Neil Pierce, The Denver Post.
On both sides of the Atlantic there have been increasing calls for national and local government to open up data. The experience of Web 2.0 suggests that if governments allow free access to the reams of data that is collected on the public's behalf then the public will combine and mash-up that data in new and revealing ways.
In the UK the British government has recently established a Power of Information Task Force and a competition called Show Us A Better Way with a £20,000 prize fund to develop ideas suggested by the public that "will improve the way public information is communicated."
I'm sure that the Power of Information Task Force competition is partly the government's response to the Free Our Data campaign in the UK run by The Guardian newspaper. In the US the Open Govenment Working Group is running a similar campaign and they have created a good wiki of open source projects in the United States.
This week the British government announced that by the end of this year,
"Every neighbourhood in England and Wales will have access to the latest local crime information through new interactive crime maps."
One of the best examples of interactive crime maps is CrimeReports. CrimeReports has been adopted by police departments in fifteen states in the US. CrimeReports tags individual crimes on Google Maps so that residents are easily able to visualise crime and policing in their neighbourhood. The site has been frequently cited by UK political parties as the type of crime map that should be available in the UK.
In the UK the London Profiler is one of the best map mash-ups of data. It is the work of the Centre for Advanced Spatial Awareness (CASA) at University College London. With the London Profiler it is possible to make some very specific visual comparisons on a map of health, education, crime, culture and house prices. London residents are able to use the London Profiler to explore their neighbourhoods and visualise and compare data that directly effects their lives.
In the US government information specialist David Stephenson has been calling for "transparent government". Stephenson says that,
"Beyond shedding light on how government operates, far-reaching and unprecedented change can result when we make reams of data available, plus tools to portray them visually."
In a recent speech Stephenson gave a number of examples of how individuals and groups have mashed-up data in interesting and illuminating ways. Two of the examples he gives are built on Google Maps:
Incident1 maps police, fire, and emergency incidents from around the US. The map shows the most recent incident from each region. It is also possible to see a detailed map of the incidents for your area by entering your zip code or by selecting a region from a list.
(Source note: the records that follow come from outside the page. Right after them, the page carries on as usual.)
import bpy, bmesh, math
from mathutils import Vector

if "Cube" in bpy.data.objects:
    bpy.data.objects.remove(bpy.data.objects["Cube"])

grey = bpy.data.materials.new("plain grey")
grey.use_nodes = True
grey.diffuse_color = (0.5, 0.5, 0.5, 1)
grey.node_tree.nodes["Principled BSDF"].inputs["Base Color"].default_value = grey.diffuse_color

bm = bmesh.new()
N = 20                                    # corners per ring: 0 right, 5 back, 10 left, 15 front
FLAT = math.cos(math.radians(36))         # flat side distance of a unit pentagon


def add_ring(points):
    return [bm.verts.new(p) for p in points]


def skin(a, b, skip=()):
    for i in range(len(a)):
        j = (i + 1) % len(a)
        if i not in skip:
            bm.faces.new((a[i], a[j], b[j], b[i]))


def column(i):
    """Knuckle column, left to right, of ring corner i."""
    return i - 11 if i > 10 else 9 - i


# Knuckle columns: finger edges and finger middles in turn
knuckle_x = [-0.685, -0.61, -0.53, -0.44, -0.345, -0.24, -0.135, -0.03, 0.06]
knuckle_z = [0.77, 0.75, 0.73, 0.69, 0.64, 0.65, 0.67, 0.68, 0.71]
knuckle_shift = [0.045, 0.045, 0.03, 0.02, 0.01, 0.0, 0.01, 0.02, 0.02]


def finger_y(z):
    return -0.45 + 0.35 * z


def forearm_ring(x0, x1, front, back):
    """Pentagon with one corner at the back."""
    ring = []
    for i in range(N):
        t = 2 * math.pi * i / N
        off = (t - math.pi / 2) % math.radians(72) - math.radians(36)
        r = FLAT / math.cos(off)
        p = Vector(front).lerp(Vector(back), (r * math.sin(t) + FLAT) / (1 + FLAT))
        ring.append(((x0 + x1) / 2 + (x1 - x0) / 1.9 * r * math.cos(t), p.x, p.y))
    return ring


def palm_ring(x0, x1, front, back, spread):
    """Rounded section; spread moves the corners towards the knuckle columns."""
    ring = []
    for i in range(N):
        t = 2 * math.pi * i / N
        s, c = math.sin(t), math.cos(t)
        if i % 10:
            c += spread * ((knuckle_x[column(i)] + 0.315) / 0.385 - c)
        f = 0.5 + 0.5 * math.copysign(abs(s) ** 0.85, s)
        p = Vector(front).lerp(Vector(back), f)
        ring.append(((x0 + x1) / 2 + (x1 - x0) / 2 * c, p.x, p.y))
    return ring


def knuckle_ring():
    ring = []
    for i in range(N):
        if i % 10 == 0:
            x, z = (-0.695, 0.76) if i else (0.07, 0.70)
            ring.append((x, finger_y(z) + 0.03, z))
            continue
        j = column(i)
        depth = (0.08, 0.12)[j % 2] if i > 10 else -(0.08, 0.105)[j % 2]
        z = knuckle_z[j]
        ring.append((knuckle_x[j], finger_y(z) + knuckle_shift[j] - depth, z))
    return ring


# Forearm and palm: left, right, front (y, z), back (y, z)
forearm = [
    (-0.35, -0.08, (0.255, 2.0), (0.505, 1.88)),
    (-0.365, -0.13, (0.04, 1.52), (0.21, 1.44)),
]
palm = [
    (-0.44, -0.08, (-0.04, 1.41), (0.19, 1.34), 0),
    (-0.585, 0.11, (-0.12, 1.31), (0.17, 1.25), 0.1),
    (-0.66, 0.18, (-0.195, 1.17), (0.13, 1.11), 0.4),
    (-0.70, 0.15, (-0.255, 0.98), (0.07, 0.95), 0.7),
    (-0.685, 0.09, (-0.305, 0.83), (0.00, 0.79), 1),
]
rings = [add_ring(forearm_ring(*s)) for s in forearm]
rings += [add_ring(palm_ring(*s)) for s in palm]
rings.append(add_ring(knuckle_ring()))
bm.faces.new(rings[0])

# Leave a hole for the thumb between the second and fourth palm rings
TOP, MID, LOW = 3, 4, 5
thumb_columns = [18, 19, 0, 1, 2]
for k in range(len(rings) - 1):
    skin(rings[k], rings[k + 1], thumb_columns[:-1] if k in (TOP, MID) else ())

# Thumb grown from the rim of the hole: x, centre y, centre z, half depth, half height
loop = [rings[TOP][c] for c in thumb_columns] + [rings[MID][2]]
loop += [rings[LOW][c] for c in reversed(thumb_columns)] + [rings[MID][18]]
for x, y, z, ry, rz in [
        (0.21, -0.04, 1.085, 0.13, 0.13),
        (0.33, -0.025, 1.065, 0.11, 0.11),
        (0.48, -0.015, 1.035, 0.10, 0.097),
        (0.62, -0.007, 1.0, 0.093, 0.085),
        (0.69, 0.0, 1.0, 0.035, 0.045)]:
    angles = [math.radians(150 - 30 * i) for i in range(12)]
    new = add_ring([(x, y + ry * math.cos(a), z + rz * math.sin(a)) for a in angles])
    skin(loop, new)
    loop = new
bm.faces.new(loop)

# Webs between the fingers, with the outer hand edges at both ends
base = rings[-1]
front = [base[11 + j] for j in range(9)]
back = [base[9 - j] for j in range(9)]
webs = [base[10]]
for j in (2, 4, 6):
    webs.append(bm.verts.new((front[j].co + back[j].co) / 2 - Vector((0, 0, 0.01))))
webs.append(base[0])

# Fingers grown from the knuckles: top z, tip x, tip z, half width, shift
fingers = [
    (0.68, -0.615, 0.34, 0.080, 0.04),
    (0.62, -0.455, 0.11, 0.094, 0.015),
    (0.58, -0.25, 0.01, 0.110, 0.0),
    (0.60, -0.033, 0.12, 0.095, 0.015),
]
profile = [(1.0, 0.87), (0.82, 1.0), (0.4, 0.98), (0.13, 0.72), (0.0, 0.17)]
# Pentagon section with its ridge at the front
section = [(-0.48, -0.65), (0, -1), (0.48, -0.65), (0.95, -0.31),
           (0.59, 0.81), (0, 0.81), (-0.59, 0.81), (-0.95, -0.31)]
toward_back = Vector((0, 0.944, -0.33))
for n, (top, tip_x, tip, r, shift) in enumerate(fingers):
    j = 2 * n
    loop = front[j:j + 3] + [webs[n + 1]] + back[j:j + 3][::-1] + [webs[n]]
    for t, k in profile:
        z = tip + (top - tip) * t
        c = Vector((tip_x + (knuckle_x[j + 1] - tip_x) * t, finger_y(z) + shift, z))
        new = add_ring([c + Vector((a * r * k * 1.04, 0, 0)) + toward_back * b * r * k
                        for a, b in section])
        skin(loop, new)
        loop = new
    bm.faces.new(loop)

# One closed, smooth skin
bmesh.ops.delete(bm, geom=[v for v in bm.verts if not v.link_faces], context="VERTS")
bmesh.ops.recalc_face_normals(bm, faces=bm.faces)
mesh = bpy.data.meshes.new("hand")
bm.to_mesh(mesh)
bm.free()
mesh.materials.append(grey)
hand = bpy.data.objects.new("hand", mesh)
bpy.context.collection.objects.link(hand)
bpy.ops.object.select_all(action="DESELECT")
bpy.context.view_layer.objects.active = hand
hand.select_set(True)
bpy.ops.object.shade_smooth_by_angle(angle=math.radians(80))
IllegalSigns is a Google Map dedicated to mapping illegal billboards in the Toronto area. Neill Pierce cites IllegalSigns as an example of a website that "holds city government accountable for action".
Stephenson has called for government agencies to release data on a real-time basis. He gives the example of the District of Columbia's Citywide Data Warehouse, which uses RSS feeds to release data from 150 sources, ranging from crimes to pothole reports. In the UK the British government have created a Public Sector Information Unlocking Service. The idea in principle is that if you have any problems accessing public information then you can contact the unlocking service and they will strive to gain you access.
As governments and politicians wake up to the fact that opening up data may lead to innovative new ideas more freedom of access to public information does seem to be occurring. This of course provides great opportunities for map developers.
If you want some ideas of what can be achieved with that data you just need to browse through some of the wonderful Google Maps mash-ups that are featured in the right hand column of this page.
Public Data -Power in Our Hands - David Stephenson of Stephenson Strategies
Let our Data Go Free - Neal Pierce, The Denver Post
In the UK the Royal Mail has also just agreed to make available for free its Postcode Address File for the purposes of the Show Us A Better Way competition. Hopefully this is just the first step in opening up the data completely. The file is the most up-to-date and complete address database in the UK, containing more than 28m addresses.
CrimeMapping have left a comment to promote their crime map. We had a fully look at Crimemapping and a few other crime maps at the beginning of July. You can read the review here.
I have also received an e-mail from UCrime to inform me about their service mapping crime on university campuses. I hope to do a fuller review of their site in the next couple of weeks.
I also hope to do a full review of Habitmap who also e-mailed about their new community mapping and social networking platform.